» **EXERCISE DESCRIPTION**: Find the line with "(math.radians(-10), 0, 0))" in the entries below, then output every line from it down to the line with "from mathutils import Matrix", exactly and with no pictures.

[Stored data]
= = =
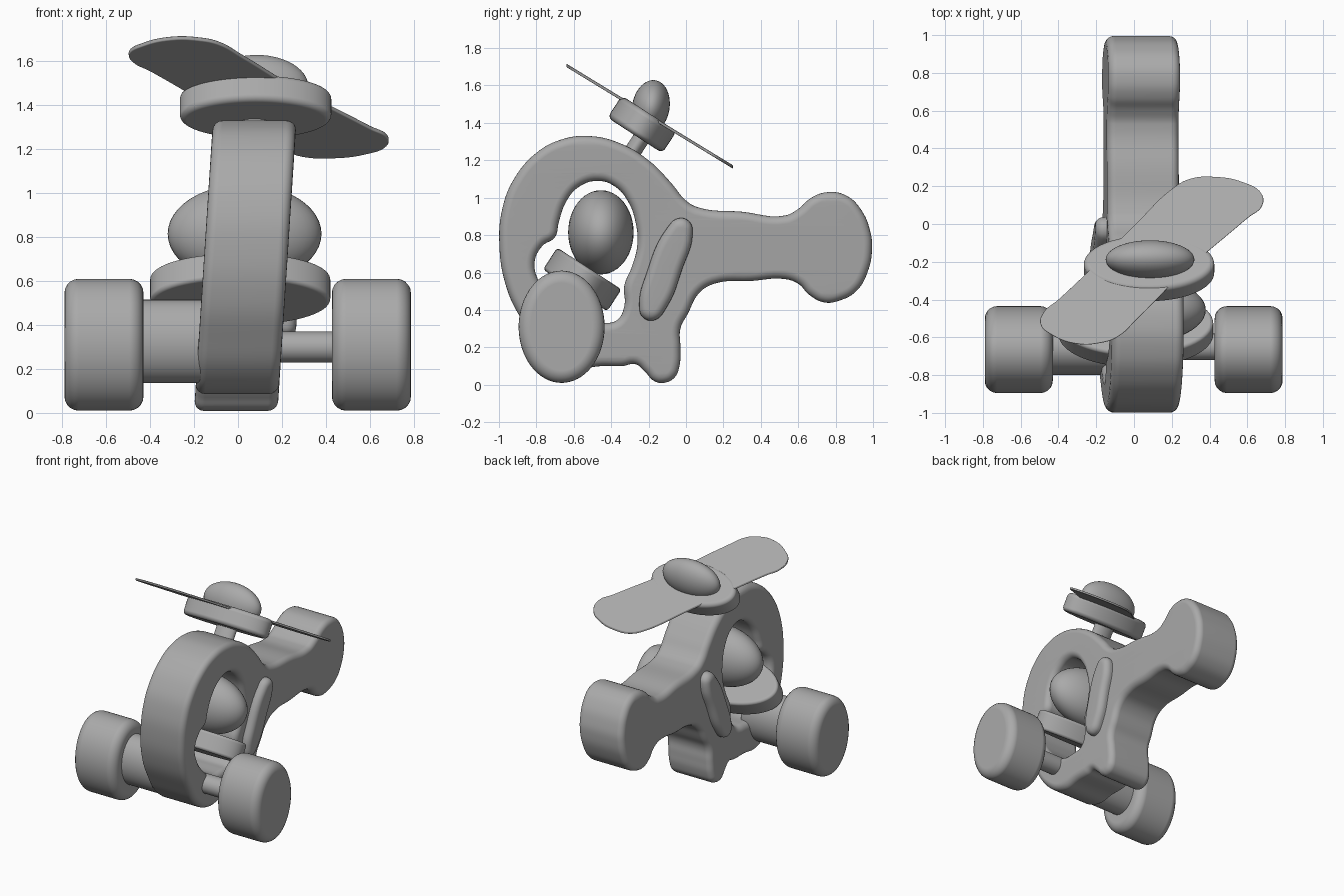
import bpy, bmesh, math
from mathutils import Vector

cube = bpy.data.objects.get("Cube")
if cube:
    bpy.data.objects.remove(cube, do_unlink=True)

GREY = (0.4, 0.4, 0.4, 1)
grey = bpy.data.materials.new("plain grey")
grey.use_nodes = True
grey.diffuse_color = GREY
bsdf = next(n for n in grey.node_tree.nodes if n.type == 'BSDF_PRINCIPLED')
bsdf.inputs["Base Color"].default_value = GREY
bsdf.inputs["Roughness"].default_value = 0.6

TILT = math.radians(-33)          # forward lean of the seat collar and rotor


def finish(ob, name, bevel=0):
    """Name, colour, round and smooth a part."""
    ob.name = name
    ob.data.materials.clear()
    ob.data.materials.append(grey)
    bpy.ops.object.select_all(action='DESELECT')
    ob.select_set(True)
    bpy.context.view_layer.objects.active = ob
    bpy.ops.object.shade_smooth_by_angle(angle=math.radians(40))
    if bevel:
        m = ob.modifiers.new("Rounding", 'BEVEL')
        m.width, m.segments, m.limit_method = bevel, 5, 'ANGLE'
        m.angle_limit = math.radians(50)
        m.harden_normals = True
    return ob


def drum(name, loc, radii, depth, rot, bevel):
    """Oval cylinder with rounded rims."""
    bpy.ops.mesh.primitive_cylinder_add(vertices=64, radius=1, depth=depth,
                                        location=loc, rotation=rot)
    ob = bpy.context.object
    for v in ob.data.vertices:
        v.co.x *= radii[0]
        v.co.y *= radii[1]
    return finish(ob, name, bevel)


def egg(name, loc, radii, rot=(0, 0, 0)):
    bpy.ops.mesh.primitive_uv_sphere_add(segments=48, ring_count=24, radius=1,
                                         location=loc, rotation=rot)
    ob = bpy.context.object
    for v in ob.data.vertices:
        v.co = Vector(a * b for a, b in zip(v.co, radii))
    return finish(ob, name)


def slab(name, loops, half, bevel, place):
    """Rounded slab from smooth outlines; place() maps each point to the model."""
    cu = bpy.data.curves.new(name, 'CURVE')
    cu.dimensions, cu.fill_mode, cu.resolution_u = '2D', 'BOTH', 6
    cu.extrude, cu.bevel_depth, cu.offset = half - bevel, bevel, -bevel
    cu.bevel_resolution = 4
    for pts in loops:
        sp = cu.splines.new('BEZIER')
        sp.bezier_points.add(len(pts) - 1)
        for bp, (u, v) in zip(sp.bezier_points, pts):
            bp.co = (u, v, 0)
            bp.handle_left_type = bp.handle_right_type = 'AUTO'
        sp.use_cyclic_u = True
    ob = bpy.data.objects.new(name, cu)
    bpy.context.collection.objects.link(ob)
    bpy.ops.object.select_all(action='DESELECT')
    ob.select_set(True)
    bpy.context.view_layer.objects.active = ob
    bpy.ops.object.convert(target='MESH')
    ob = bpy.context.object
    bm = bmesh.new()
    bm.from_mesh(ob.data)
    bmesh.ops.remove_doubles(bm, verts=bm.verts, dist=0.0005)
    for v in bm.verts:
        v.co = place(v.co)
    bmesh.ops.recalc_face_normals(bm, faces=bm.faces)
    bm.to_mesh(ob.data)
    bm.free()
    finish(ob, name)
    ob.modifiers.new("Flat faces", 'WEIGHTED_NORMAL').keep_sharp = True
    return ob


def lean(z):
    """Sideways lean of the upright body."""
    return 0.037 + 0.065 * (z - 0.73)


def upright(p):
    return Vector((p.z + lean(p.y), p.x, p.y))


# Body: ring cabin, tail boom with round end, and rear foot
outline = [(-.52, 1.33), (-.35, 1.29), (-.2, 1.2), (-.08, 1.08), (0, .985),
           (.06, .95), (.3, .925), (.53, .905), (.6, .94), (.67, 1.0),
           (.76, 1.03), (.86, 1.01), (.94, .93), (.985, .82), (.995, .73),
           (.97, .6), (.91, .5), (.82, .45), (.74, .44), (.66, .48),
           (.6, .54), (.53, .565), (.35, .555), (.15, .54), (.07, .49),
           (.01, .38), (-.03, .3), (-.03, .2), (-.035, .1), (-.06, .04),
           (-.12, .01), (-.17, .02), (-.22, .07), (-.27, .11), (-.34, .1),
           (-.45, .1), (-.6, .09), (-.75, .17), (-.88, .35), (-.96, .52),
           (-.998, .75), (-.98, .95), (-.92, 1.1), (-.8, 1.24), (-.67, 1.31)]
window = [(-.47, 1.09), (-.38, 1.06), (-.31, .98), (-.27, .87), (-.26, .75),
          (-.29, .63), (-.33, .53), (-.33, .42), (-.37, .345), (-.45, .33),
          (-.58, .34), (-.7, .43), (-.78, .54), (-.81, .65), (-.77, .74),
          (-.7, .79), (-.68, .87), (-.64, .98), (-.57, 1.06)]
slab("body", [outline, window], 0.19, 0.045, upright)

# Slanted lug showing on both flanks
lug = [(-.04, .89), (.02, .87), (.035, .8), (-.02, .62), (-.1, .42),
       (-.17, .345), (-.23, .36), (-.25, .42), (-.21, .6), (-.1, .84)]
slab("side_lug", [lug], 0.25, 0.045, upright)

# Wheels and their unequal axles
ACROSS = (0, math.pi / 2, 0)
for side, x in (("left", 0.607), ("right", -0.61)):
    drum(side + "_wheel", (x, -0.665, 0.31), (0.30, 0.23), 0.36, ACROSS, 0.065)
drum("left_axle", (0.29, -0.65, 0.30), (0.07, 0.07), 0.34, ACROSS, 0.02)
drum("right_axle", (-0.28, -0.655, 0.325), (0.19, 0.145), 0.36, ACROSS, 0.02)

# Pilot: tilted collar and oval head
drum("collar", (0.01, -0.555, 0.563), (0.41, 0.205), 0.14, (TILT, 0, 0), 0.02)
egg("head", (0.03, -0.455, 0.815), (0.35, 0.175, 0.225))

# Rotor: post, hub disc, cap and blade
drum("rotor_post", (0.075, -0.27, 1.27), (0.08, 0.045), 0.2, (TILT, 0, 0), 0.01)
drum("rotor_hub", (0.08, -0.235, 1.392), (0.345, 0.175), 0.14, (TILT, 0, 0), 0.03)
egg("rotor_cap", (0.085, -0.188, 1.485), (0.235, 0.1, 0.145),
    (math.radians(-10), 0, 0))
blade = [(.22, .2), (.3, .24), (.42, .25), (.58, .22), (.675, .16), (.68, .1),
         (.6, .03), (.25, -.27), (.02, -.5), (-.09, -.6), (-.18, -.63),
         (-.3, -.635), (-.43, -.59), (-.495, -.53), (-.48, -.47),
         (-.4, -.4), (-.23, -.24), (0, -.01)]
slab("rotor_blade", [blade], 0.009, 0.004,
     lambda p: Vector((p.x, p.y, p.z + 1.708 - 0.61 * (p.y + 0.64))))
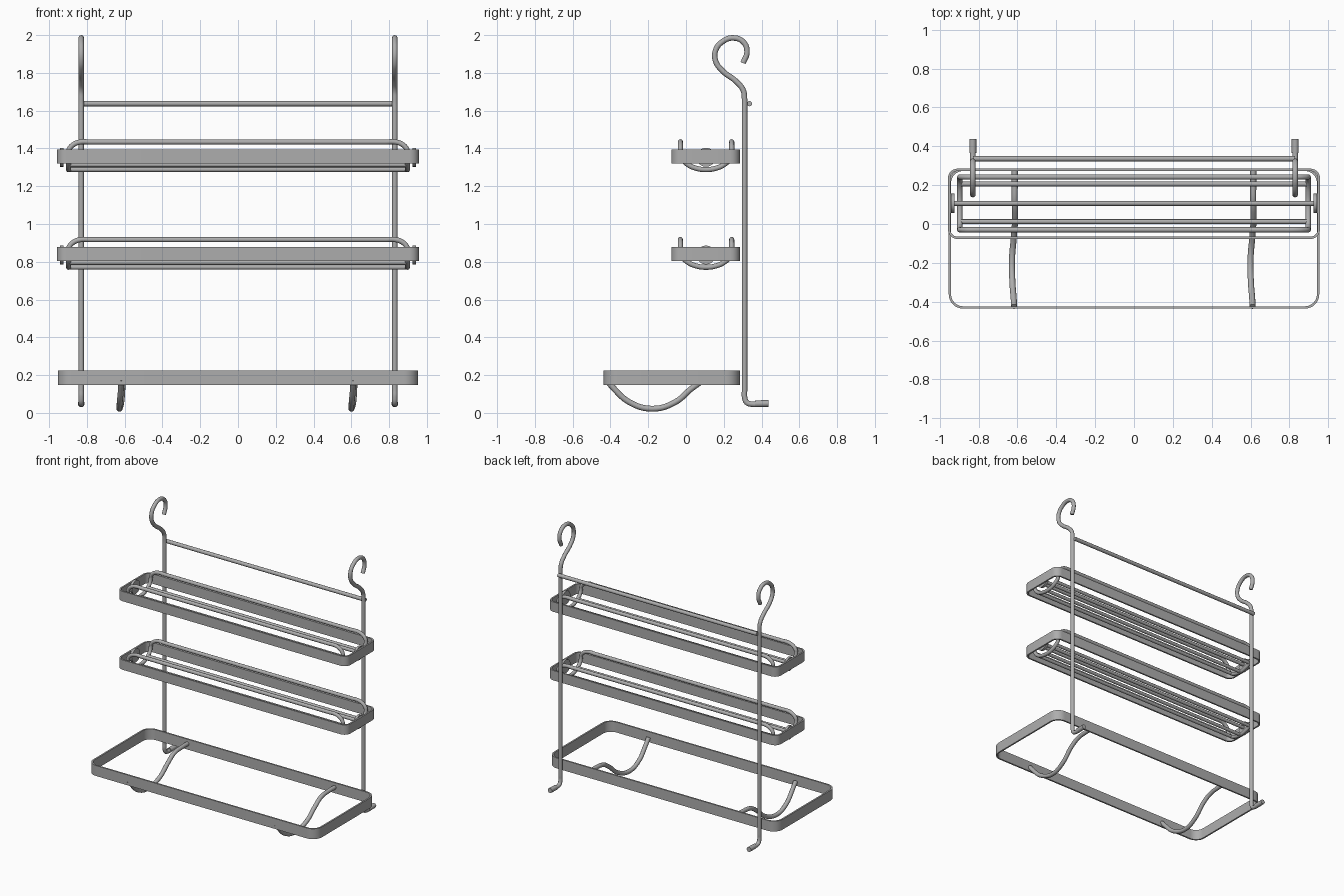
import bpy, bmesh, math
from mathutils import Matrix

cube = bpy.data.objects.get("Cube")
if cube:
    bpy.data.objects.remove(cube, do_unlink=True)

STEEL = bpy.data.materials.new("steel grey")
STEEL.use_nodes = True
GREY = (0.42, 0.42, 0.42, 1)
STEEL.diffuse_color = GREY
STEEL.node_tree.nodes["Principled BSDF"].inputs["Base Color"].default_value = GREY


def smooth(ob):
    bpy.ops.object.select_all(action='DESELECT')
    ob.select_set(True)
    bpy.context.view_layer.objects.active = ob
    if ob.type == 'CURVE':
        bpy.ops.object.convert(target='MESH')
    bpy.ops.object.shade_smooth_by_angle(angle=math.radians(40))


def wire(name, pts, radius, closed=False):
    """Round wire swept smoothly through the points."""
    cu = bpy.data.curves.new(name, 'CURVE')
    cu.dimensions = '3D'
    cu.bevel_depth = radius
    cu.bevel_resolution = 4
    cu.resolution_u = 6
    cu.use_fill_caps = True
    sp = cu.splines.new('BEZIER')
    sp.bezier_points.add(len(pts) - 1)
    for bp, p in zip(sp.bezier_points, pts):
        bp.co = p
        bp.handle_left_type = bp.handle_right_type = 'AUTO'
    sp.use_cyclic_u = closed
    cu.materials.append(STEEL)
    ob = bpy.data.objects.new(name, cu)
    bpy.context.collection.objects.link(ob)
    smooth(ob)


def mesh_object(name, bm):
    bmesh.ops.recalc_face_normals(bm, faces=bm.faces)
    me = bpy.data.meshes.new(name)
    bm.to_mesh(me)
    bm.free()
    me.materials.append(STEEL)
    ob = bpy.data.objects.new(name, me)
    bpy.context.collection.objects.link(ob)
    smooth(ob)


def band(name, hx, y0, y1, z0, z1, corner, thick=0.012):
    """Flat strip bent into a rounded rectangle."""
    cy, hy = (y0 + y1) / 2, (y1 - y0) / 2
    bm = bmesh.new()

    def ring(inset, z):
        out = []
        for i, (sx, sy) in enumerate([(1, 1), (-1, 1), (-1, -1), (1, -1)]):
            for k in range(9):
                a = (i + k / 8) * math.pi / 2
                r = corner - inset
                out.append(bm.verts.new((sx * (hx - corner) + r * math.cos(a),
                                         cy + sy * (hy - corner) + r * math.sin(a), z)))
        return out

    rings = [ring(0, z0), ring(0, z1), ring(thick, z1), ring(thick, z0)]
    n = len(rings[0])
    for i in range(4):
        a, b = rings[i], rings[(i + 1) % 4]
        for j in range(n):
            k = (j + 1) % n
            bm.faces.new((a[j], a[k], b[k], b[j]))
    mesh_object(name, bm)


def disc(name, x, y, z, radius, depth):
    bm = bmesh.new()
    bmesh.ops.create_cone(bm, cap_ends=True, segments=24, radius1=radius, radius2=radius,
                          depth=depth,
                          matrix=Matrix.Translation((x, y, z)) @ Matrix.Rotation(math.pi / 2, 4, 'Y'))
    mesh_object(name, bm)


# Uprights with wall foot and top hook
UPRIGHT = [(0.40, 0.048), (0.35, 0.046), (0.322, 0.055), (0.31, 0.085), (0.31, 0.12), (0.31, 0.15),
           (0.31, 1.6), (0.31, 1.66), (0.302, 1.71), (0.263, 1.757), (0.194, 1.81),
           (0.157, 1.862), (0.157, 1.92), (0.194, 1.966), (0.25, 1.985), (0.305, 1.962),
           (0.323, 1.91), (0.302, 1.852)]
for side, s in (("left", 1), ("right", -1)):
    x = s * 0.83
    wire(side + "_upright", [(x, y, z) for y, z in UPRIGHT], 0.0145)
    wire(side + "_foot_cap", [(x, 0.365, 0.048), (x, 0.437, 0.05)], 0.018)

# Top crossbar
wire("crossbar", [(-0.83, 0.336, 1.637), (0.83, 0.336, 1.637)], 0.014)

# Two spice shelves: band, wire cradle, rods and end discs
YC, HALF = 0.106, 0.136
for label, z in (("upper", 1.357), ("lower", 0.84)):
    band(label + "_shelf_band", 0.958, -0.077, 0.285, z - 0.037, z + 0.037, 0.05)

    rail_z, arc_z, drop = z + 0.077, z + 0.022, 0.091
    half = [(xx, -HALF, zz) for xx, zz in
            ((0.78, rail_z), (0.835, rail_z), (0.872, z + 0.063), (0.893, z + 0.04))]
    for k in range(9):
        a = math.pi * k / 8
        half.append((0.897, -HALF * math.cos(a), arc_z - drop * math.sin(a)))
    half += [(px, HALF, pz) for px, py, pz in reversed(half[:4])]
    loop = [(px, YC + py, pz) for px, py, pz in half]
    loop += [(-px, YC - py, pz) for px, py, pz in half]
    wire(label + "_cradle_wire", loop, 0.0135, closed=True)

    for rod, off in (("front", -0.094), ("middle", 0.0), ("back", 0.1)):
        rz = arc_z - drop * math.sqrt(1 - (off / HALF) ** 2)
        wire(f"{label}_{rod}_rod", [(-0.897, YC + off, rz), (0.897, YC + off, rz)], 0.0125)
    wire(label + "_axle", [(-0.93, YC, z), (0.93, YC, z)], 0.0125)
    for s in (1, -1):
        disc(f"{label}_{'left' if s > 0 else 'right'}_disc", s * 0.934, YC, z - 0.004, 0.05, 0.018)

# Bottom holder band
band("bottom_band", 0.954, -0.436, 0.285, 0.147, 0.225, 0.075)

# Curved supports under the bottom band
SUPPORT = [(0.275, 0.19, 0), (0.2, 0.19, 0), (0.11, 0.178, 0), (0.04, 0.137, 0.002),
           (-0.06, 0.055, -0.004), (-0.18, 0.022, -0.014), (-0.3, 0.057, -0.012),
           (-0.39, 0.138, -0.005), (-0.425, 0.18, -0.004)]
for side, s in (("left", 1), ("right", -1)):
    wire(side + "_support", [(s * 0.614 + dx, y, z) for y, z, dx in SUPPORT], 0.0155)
= = =
» **SOLUTION TO THIS EXERCISE**:
    (math.radians(-10), 0, 0))
blade = [(.22, .2), (.3, .24), (.42, .25), (.58, .22), (.675, .16), (.68, .1),
         (.6, .03), (.25, -.27), (.02, -.5), (-.09, -.6), (-.18, -.63),
         (-.3, -.635), (-.43, -.59), (-.495, -.53), (-.48, -.47),
         (-.4, -.4), (-.23, -.24), (0, -.01)]
slab("rotor_blade", [blade], 0.009, 0.004,
     lambda p: Vector((p.x, p.y, p.z + 1.708 - 0.61 * (p.y + 0.64))))
import bpy, bmesh, math
from mathutils import Matrix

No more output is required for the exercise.